    Local Government

    BROOKSVILLE — Big Dixie flags were waving. County employees had erected a barrier around the Confederate soldier statue at Main and Broad streets. Roads and parking areas were blocked off. Uniformed local officers and federal law enforcement patrolled.

    Police tape and barricades surround the Confederate statue in Brooksville.
  2. Manhattan Casino choice causes political headache for Kriseman


    ST. PETERSBURG — Days before the mayoral primary, Mayor Rick Kriseman's decision to let a Floribbean restaurant open in Midtown's historic Manhattan Casino has caused political angst within the voting bloc he can least afford to lose: the black community.
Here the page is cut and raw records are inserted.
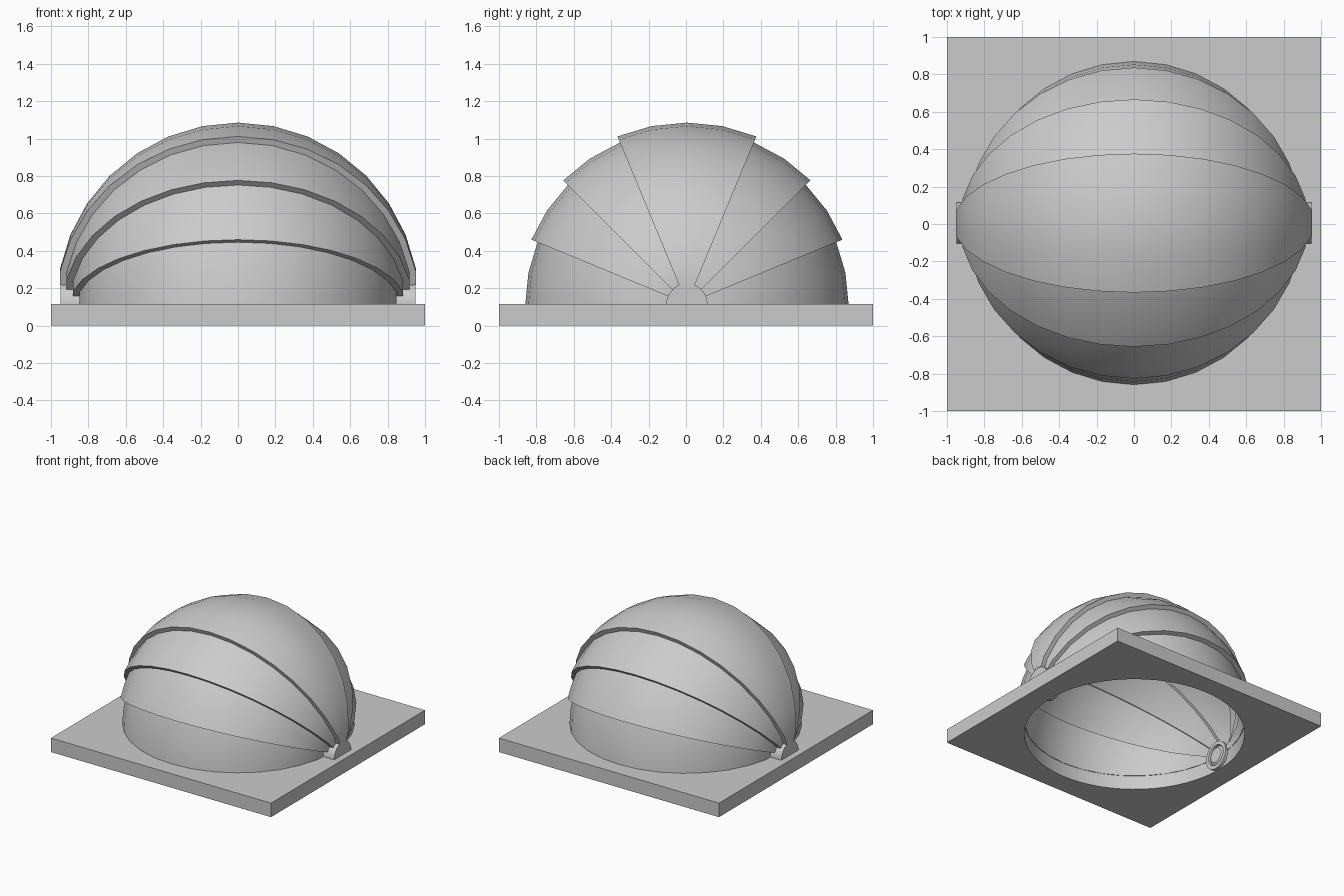
import bpy, bmesh
from math import sin, cos, radians, pi

if "Cube" in bpy.data.objects:
    bpy.data.objects.remove(bpy.data.objects["Cube"])

PIVOT_Y, PIVOT_Z = 0.005, 0.115
HUB_R = 0.11
STEP = 11.25


def make_object(name, bm, smooth=True):
    bmesh.ops.recalc_face_normals(bm, faces=bm.faces)
    me = bpy.data.meshes.new(name)
    bm.to_mesh(me)
    bm.free()
    ob = bpy.data.objects.new(name, me)
    bpy.context.collection.objects.link(ob)
    if smooth:
        bpy.ops.object.select_all(action='DESELECT')
        ob.select_set(True)
        bpy.context.view_layer.objects.active = ob
        bpy.ops.object.shade_smooth_by_angle(angle=radians(30))
    return ob


def grid_of_rings(name, rings, closed_rings, cap_ends):
    # skin a series of closed loops
    bm = bmesh.new()
    vs = [[bm.verts.new(p) for p in ring] for ring in rings]
    n, m = len(vs), len(vs[0])
    for i in range(n if closed_rings else n - 1):
        a, b = vs[i], vs[(i + 1) % n]
        for j in range(m):
            k = (j + 1) % m
            bm.faces.new((a[j], a[k], b[k], b[j]))
    if cap_ends:
        h = m // 2
        for ring in (vs[0], vs[-1]):
            for j in range(h - 1):
                bm.faces.new((ring[j], ring[j + 1], ring[m - 2 - j], ring[m - 1 - j]))
    return make_object(name, bm)


def arc_profile(r):
    # half circle with flat ends that stop at the hub: (x, radius)
    pts = [(r * sin(radians(i * STEP)), r * cos(radians(i * STEP))) for i in range(-7, 8)]
    return [(pts[0][0], HUB_R)] + pts + [(pts[-1][0], HUB_R)]


def panel(name, r, start, end, thick=0.036):
    # curved shutter swept about the x axis, angles measured from vertical
    section = arc_profile(r) + arc_profile(r - thick)[::-1]
    steps = round((end - start) / STEP)
    rings = []
    for i in range(steps + 1):
        a = radians(start + (end - start) * i / steps)
        rings.append([(x, PIVOT_Y + d * sin(a), PIVOT_Z + d * cos(a)) for x, d in section])
    grid_of_rings(name, rings, False, True)


def lathe_x(name, profile, n=32):
    # closed (x, radius) profile turned about the pivot axis
    rings = [[(x, PIVOT_Y + r * sin(2 * pi * i / n), PIVOT_Z + r * cos(2 * pi * i / n))
              for x, r in profile] for i in range(n)]
    grid_of_rings(name, rings, True, False)


# Square base with round opening
rings = []
for i in range(64):
    a = 2 * pi * i / 64
    c, s = cos(a), sin(a)
    q = 1 / max(abs(c), abs(s))
    h = 0.83
    rings.append([(c * q, s * q, 0), (c * q, s * q, PIVOT_Z),
                  (c * h, s * h + PIVOT_Y, PIVOT_Z), (c * h, s * h + PIVOT_Y, 0)])
grid_of_rings("base_plate", rings, True, False)

# Dome shutters, nested outward towards the top
panel("top_shutter", 0.97, -22.5, 22.5)
for label, r, a in (("upper", 0.935, 22.5), ("middle", 0.90, 45), ("lower", 0.864, 67.5)):
    panel(label + "_shutter_back", r, a, a + 22.5)
    panel(label + "_shutter_front", r, -a - 22.5, -a)

# Pivot hubs with a rim on the inside
for side, sgn in (("right", 1), ("left", -1)):
    lathe_x(side + "_hub", [(sgn * x, r) for x, r in (
        (0.948, 0.001), (0.948, HUB_R), (0.825, HUB_R), (0.825, 0.115), (0.80, 0.115),
        (0.80, 0.085), (0.815, 0.08), (0.80, 0.06), (0.80, 0.001))])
    Last week Mayor Rick Kriseman chose a Floribbean restaurant concept to fill Midtown's historic Manhattan Casino. But that decision, made days before next week's mayoral primary, has turned into a political headache for the mayor. Many residents want to see the building's next tenant better reflect its cultural significance in the black community. [JAMES BORCHUCK   |   Times]
  3. FSU-Bama 'almost feels like a national championship game Week 1'


    The buzz is continuing to build for next Saturday's blockbuster showdown between No. 1 Alabama and No. 3 Florida State.

  4. Plan a fall vacation at Disney, Universal, Busch Gardens when crowds are light


    Now that the busy summer vacation season is ending, Floridians can come out to play.

    Maria Reyna, 8, of Corpus Cristi, TX. eats chicken at the Lotus Blossom Cafe at the Chinese pavilion at Epcot in Orlando, Fla. on Thursday, August 17, 2017.  Epcot is celebrating it's 35th year as the upcoming Food and Wine Festival kicks off once again.
  5. USF spends $1.5 million to address growing demand for student counseling


    TAMPA — As Florida's universities stare down a mental health epidemic, the University of South Florida has crafted a plan it hopes will reach all students, from the one in crisis to the one who doesn't know he could use some help.

    A student crosses the University of South Florida campus in Tampa, where visits to the school's crisis center more than doubled last year, part of a spike in demand that has affected colleges across the country. The university is addressing the issue this year with $1.5 million for more "wellness coaches," counselors, online programs and staff training. [OCTAVIO JONES   |   Times]